> ASSIGNMENT: Without any pictures, restate the full set of records below exactly.

ENTRIES SHOWN Start Marker

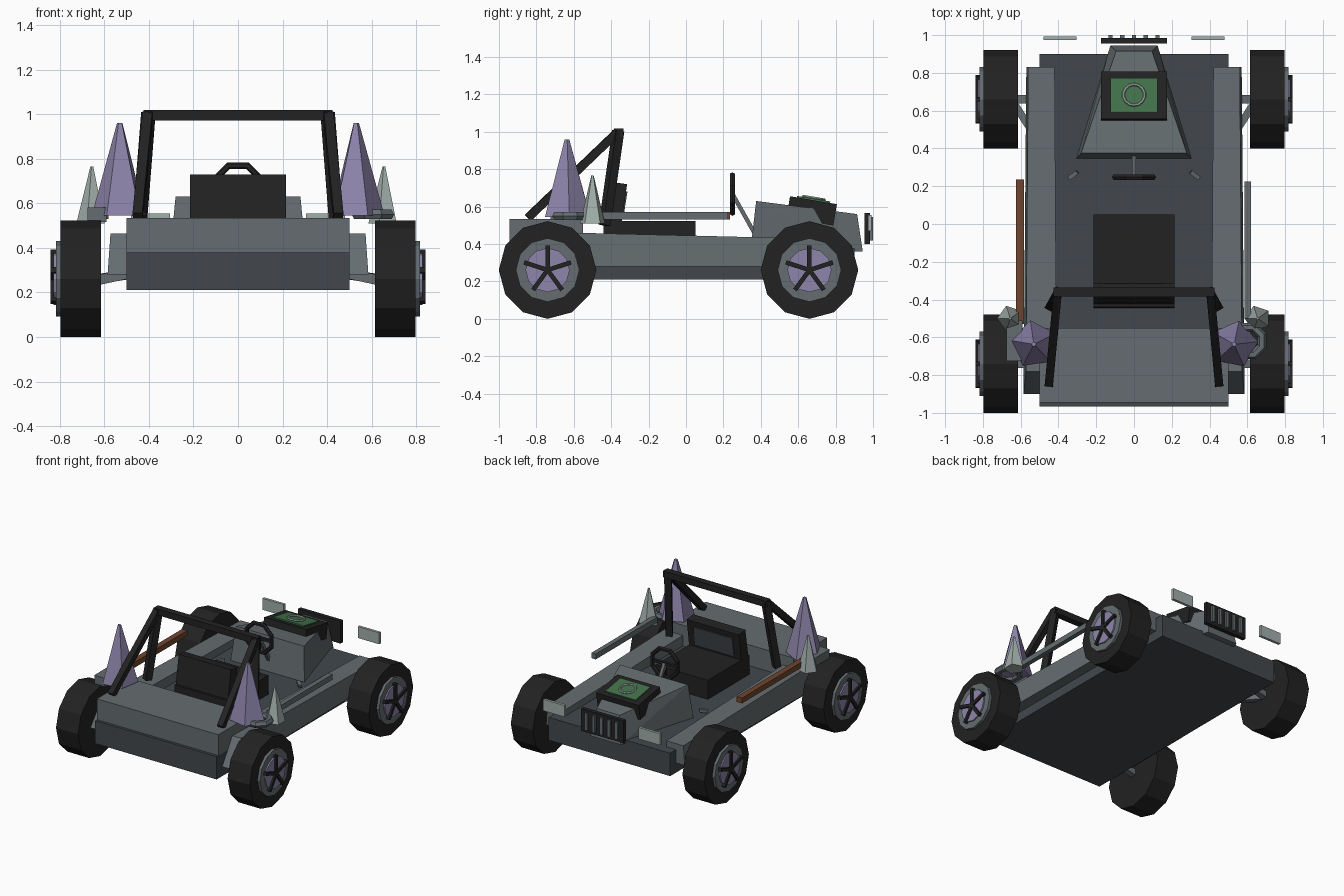
import bpy, bmesh, math
from mathutils import Vector, Matrix

if "Cube" in bpy.data.objects:
    bpy.data.objects.remove(bpy.data.objects["Cube"])


def mat(name, r, g, b):
    m = bpy.data.materials.new(name)
    m.diffuse_color = (r, g, b, 1)
    m.use_nodes = True
    m.node_tree.nodes["Principled BSDF"].inputs["Base Color"].default_value = m.diffuse_color
    return m


BLACK = mat("black rubber", .016, .016, .016)
GREY = mat("hull grey", .13, .152, .162)
DARK = mat("dark hull grey", .054, .064, .073)
PURPLE = mat("purple crystal", .27, .235, .41)
PALE = mat("pale grey", .36, .43, .41)
BROWN = mat("brown wood", .16, .06, .027)
GREEN = mat("screen green", .055, .17, .07)


def finish(name, bm, m):
    bmesh.ops.recalc_face_normals(bm, faces=bm.faces)
    me = bpy.data.meshes.new(name)
    bm.to_mesh(me)
    bm.free()
    me.materials.append(m)
    ob = bpy.data.objects.new(name, me)
    bpy.context.collection.objects.link(ob)
    return ob


def box(name, x, y, z, m, xf=None):
    """Box from (min, max) pairs."""
    bm = bmesh.new()
    bmesh.ops.create_cube(bm, size=1)
    for v in bm.verts:
        v.co = [(a + b) / 2 + c * (b - a) for (a, b), c in zip((x, y, z), v.co)]
    if xf:
        bm.transform(xf)
    return finish(name, bm, m)


def hull(name, pts, m):
    bm = bmesh.new()
    for p in pts:
        bm.verts.new(p)
    bmesh.ops.convex_hull(bm, input=bm.verts)
    bmesh.ops.dissolve_limit(bm, angle_limit=.01, verts=bm.verts, edges=bm.edges)
    return finish(name, bm, m)


def bar(name, a, b, w, m, h=None):
    """Square bar between two points."""
    a, b = Vector(a), Vector(b)
    d = b - a
    bm = bmesh.new()
    bmesh.ops.create_cube(bm, size=1)
    bm.transform(Matrix.Translation((a + b) / 2) @ d.to_track_quat('Z', 'Y').to_matrix().to_4x4()
                 @ Matrix.Diagonal((w, h or w, d.length, 1)))
    return finish(name, bm, m)


def disc_x(name, x0, x1, y, z, r, n, m):
    """Cylinder lying along x."""
    bm = bmesh.new()
    bmesh.ops.create_cone(bm, cap_ends=True, segments=n, radius1=r, radius2=r, depth=abs(x1 - x0))
    bm.transform(Matrix.Translation(((x0 + x1) / 2, y, z)) @ Matrix.Rotation(math.pi / 2, 4, 'Y'))
    return finish(name, bm, m)


def spike(name, x, y, z0, z1, r, m, turn):
    bm = bmesh.new()
    bmesh.ops.create_cone(bm, cap_ends=True, segments=5, radius1=r, radius2=r * .1, depth=z1 - z0)
    bm.transform(Matrix.Translation((x, y, (z0 + z1) / 2)) @ Matrix.Rotation(turn, 4, 'Z'))
    return finish(name, bm, m)


def ring(name, R, r, n, k, xf, m):
    """Low-poly torus around local z."""
    bm = bmesh.new()
    rows = []
    for i in range(n):
        a = 2 * math.pi * (i + .5) / n
        rows.append([bm.verts.new(((R + r * math.cos(t)) * math.cos(a),
                                   (R + r * math.cos(t)) * math.sin(a), r * math.sin(t)))
                     for t in (2 * math.pi * j / k for j in range(k))])
    for i in range(n):
        for j in range(k):
            p, q = rows[i], rows[(i + 1) % n]
            bm.faces.new((p[j], q[j], q[(j + 1) % k], p[(j + 1) % k]))
    bm.transform(xf)
    return finish(name, bm, m)


# Chassis and engine deck
box("chassis_floor", (-.5, .5), (-.965, .9), (.21, .38), DARK)
box("rear_deck", (-.5, .5), (-.945, -.55), (.38, .535), GREY)

# Hood with tapered nose
hull("hood", [(s * x, y, z) for s in (-1, 1) for x, y, z in
              ((.305, .345, .37), (.28, .375, .63), (.095, .915, .56), (.125, .945, .36))], GREY)

# Tilted screen box on the hood
T = Matrix.Translation((0, .672, .577)) @ Matrix.Rotation(math.radians(-9.5), 4, 'X')
box("screen_box", (-.175, .175), (-.127, .127), (-.058, .058), BLACK, T)
box("screen", (-.125, .125), (-.09, .09), (.056, .066), GREEN, T)
ring("screen_ring", .056, .008, 14, 6, T @ Matrix.Translation((0, 0, .07)), PALE)

# Grille
box("grille", (-.175, .175), (.955, .985), (.40, .565), BLACK)
for i in range(5):
    x = (i - 2) * .062
    box("grille_slat", (x - .011, x + .011), (.985, 1), (.42, .545), GREY)

# Seat
box("seat_base", (-.215, .215), (-.44, .05), (.38, .522), BLACK)
hull("seat_back", [(x, y, z) for x in (-.215, .215) for y, z in
                   ((-.445, .4), (-.36, .4), (-.39, .73), (-.315, .72))], BLACK)
hull("seat_panel", [(x, y, z) for x in (-.16, .16) for y, z in
                    ((-.344, .54), (-.335, .54), (-.322, .68), (-.313, .68))], DARK)

# Steering wheel and column
ring("steering_wheel", .11, .016, 8, 6,
     Matrix.Translation((0, .248, .667)) @ Matrix.Rotation(math.pi / 2, 4, 'X'), BLACK)
bar("steering_spoke", (-.11, .248, .667), (.11, .248, .667), .02, BLACK)
bar("steering_spoke", (0, .248, .667), (0, .248, .56), .02, BLACK)
bar("steering_column", (0, .25, .665), (0, .365, .46), .022, GREY)

# Roll hoop crossbar
box("roll_bar_top", (-.425, .425), (-.385, -.335), (.972, 1.018), BLACK)

for s in (-1, 1):
    # Side pods
    hull("side_pod", [(s * x, y, z) for x, y, z in
                      ((.41, -.9, .28), (.585, -.9, .28), (.41, -.78, .465), (.572, -.78, .465),
                       (.42, .83, .28), (.57, .83, .28), (.42, .83, .425), (.56, .83, .425))], GREY)
    # Roll cage legs
    bar("roll_bar_post", (s * .442, -.435, .5), (s * .402, -.362, 1.005), .048, BLACK)
    bar("roll_bar_brace", (s * .405, -.37, .995), (s * .45, -.845, .54), .044, BLACK)
    # Headlights and floor levers
    x = sorted((s * .305, s * .48))
    box("headlight", x, (.973, .993), (.47, .555), PALE)
    bar("floor_lever", (s * .345, .242, .4), (s * .3, .275, .41), .022, GREY)
    # Crystals on the rear corners
    spike("large_crystal", s * .53, -.637, .545, .96, .128, PURPLE, .45 * s + .6)
    spike("small_crystal", s * .655, -.5, .51, .765, .07, PALE, math.pi / 2)
    # Suspension arms
    bar("rear_arm", (s * .49, -.74, .285), (s * .63, -.74, .255), .045, GREY)
    bar("front_arm", (s * .5, .43, .28), (s * .63, .63, .26), .04, GREY)
    bar("front_axle", (s * .49, .66, .285), (s * .63, .66, .255), .045, GREY)
    # Wheels
    for y in (-.74, .66):
        z = .261
        disc_x("tyre", s * .615, s * .797, y, z, .261, 12, BLACK)
        disc_x("rim", s * .79, s * .817, y, z, .17, 12, GREY)
        disc_x("hub_disc", s * .81, s * .827, y, z, .118, 12, PURPLE)
        for i in range(5):
            a = math.pi / 2 + i * math.tau / 5
            bar("wheel_spoke", (s * .828, y, z),
                (s * .828, y + .132 * math.cos(a), z + .132 * math.sin(a)), .024, BLACK)

# Side rails, mount block and coil
box("wood_rail", (-.625, -.582), (-.53, .235), (.53, .57), BROWN)
box("metal_rail", (.585, .62), (-.5, .225), (.53, .57), GREY)
box("mount_block", (-.675, -.59), (-.725, -.51), (.515, .58), GREY)
ring("coil", .078, .025, 8, 6, Matrix.Translation((.605, -.62, .55)), GREY)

ENTRIES SHOWN End Marker

> ANSWER FOR THE TASK:
import bpy, bmesh, math
from mathutils import Vector, Matrix

if "Cube" in bpy.data.objects:
    bpy.data.objects.remove(bpy.data.objects["Cube"])


def mat(name, r, g, b):
    m = bpy.data.materials.new(name)
    m.diffuse_color = (r, g, b, 1)
    m.use_nodes = True
    m.node_tree.nodes["Principled BSDF"].inputs["Base Color"].default_value = m.diffuse_color
    return m


BLACK = mat("black rubber", .016, .016, .016)
GREY = mat("hull grey", .13, .152, .162)
DARK = mat("dark hull grey", .054, .064, .073)
PURPLE = mat("purple crystal", .27, .235, .41)
PALE = mat("pale grey", .36, .43, .41)
BROWN = mat("brown wood", .16, .06, .027)
GREEN = mat("screen green", .055, .17, .07)


def finish(name, bm, m):
    bmesh.ops.recalc_face_normals(bm, faces=bm.faces)
    me = bpy.data.meshes.new(name)
    bm.to_mesh(me)
    bm.free()
    me.materials.append(m)
    ob = bpy.data.objects.new(name, me)
    bpy.context.collection.objects.link(ob)
    return ob


def box(name, x, y, z, m, xf=None):
    """Box from (min, max) pairs."""
    bm = bmesh.new()
    bmesh.ops.create_cube(bm, size=1)
    for v in bm.verts:
        v.co = [(a + b) / 2 + c * (b - a) for (a, b), c in zip((x, y, z), v.co)]
    if xf:
        bm.transform(xf)
    return finish(name, bm, m)


def hull(name, pts, m):
    bm = bmesh.new()
    for p in pts:
        bm.verts.new(p)
    bmesh.ops.convex_hull(bm, input=bm.verts)
    bmesh.ops.dissolve_limit(bm, angle_limit=.01, verts=bm.verts, edges=bm.edges)
    return finish(name, bm, m)


def bar(name, a, b, w, m, h=None):
    """Square bar between two points."""
    a, b = Vector(a), Vector(b)
    d = b - a
    bm = bmesh.new()
    bmesh.ops.create_cube(bm, size=1)
    bm.transform(Matrix.Translation((a + b) / 2) @ d.to_track_quat('Z', 'Y').to_matrix().to_4x4()
                 @ Matrix.Diagonal((w, h or w, d.length, 1)))
    return finish(name, bm, m)


def disc_x(name, x0, x1, y, z, r, n, m):
    """Cylinder lying along x."""
    bm = bmesh.new()
    bmesh.ops.create_cone(bm, cap_ends=True, segments=n, radius1=r, radius2=r, depth=abs(x1 - x0))
    bm.transform(Matrix.Translation(((x0 + x1) / 2, y, z)) @ Matrix.Rotation(math.pi / 2, 4, 'Y'))
    return finish(name, bm, m)


def spike(name, x, y, z0, z1, r, m, turn):
    bm = bmesh.new()
    bmesh.ops.create_cone(bm, cap_ends=True, segments=5, radius1=r, radius2=r * .1, depth=z1 - z0)
    bm.transform(Matrix.Translation((x, y, (z0 + z1) / 2)) @ Matrix.Rotation(turn, 4, 'Z'))
    return finish(name, bm, m)


def ring(name, R, r, n, k, xf, m):
    """Low-poly torus around local z."""
    bm = bmesh.new()
    rows = []
    for i in range(n):
        a = 2 * math.pi * (i + .5) / n
        rows.append([bm.verts.new(((R + r * math.cos(t)) * math.cos(a),
                                   (R + r * math.cos(t)) * math.sin(a), r * math.sin(t)))
                     for t in (2 * math.pi * j / k for j in range(k))])
    for i in range(n):
        for j in range(k):
            p, q = rows[i], rows[(i + 1) % n]
            bm.faces.new((p[j], q[j], q[(j + 1) % k], p[(j + 1) % k]))
    bm.transform(xf)
    return finish(name, bm, m)


# Chassis and engine deck
box("chassis_floor", (-.5, .5), (-.965, .9), (.21, .38), DARK)
box("rear_deck", (-.5, .5), (-.945, -.55), (.38, .535), GREY)

# Hood with tapered nose
hull("hood", [(s * x, y, z) for s in (-1, 1) for x, y, z in
              ((.305, .345, .37), (.28, .375, .63), (.095, .915, .56), (.125, .945, .36))], GREY)

# Tilted screen box on the hood
T = Matrix.Translation((0, .672, .577)) @ Matrix.Rotation(math.radians(-9.5), 4, 'X')
box("screen_box", (-.175, .175), (-.127, .127), (-.058, .058), BLACK, T)
box("screen", (-.125, .125), (-.09, .09), (.056, .066), GREEN, T)
ring("screen_ring", .056, .008, 14, 6, T @ Matrix.Translation((0, 0, .07)), PALE)

# Grille
box("grille", (-.175, .175), (.955, .985), (.40, .565), BLACK)
for i in range(5):
    x = (i - 2) * .062
    box("grille_slat", (x - .011, x + .011), (.985, 1), (.42, .545), GREY)

# Seat
box("seat_base", (-.215, .215), (-.44, .05), (.38, .522), BLACK)
hull("seat_back", [(x, y, z) for x in (-.215, .215) for y, z in
                   ((-.445, .4), (-.36, .4), (-.39, .73), (-.315, .72))], BLACK)
hull("seat_panel", [(x, y, z) for x in (-.16, .16) for y, z in
                    ((-.344, .54), (-.335, .54), (-.322, .68), (-.313, .68))], DARK)

# Steering wheel and column
ring("steering_wheel", .11, .016, 8, 6,
     Matrix.Translation((0, .248, .667)) @ Matrix.Rotation(math.pi / 2, 4, 'X'), BLACK)
bar("steering_spoke", (-.11, .248, .667), (.11, .248, .667), .02, BLACK)
bar("steering_spoke", (0, .248, .667), (0, .248, .56), .02, BLACK)
bar("steering_column", (0, .25, .665), (0, .365, .46), .022, GREY)

# Roll hoop crossbar
box("roll_bar_top", (-.425, .425), (-.385, -.335), (.972, 1.018), BLACK)

for s in (-1, 1):
    # Side pods
    hull("side_pod", [(s * x, y, z) for x, y, z in
                      ((.41, -.9, .28), (.585, -.9, .28), (.41, -.78, .465), (.572, -.78, .465),
                       (.42, .83, .28), (.57, .83, .28), (.42, .83, .425), (.56, .83, .425))], GREY)
    # Roll cage legs
    bar("roll_bar_post", (s * .442, -.435, .5), (s * .402, -.362, 1.005), .048, BLACK)
    bar("roll_bar_brace", (s * .405, -.37, .995), (s * .45, -.845, .54), .044, BLACK)
    # Headlights and floor levers
    x = sorted((s * .305, s * .48))
    box("headlight", x, (.973, .993), (.47, .555), PALE)
    bar("floor_lever", (s * .345, .242, .4), (s * .3, .275, .41), .022, GREY)
    # Crystals on the rear corners
    spike("large_crystal", s * .53, -.637, .545, .96, .128, PURPLE, .45 * s + .6)
    spike("small_crystal", s * .655, -.5, .51, .765, .07, PALE, math.pi / 2)
    # Suspension arms
    bar("rear_arm", (s * .49, -.74, .285), (s * .63, -.74, .255), .045, GREY)
    bar("front_arm", (s * .5, .43, .28), (s * .63, .63, .26), .04, GREY)
    bar("front_axle", (s * .49, .66, .285), (s * .63, .66, .255), .045, GREY)
    # Wheels
    for y in (-.74, .66):
        z = .261
        disc_x("tyre", s * .615, s * .797, y, z, .261, 12, BLACK)
        disc_x("rim", s * .79, s * .817, y, z, .17, 12, GREY)
        disc_x("hub_disc", s * .81, s * .827, y, z, .118, 12, PURPLE)
        for i in range(5):
            a = math.pi / 2 + i * math.tau / 5
            bar("wheel_spoke", (s * .828, y, z),
                (s * .828, y + .132 * math.cos(a), z + .132 * math.sin(a)), .024, BLACK)

# Side rails, mount block and coil
box("wood_rail", (-.625, -.582), (-.53, .235), (.53, .57), BROWN)
box("metal_rail", (.585, .62), (-.5, .225), (.53, .57), GREY)
box("mount_block", (-.675, -.59), (-.725, -.51), (.515, .58), GREY)
ring("coil", .078, .025, 8, 6, Matrix.Translation((.605, -.62, .55)), GREY)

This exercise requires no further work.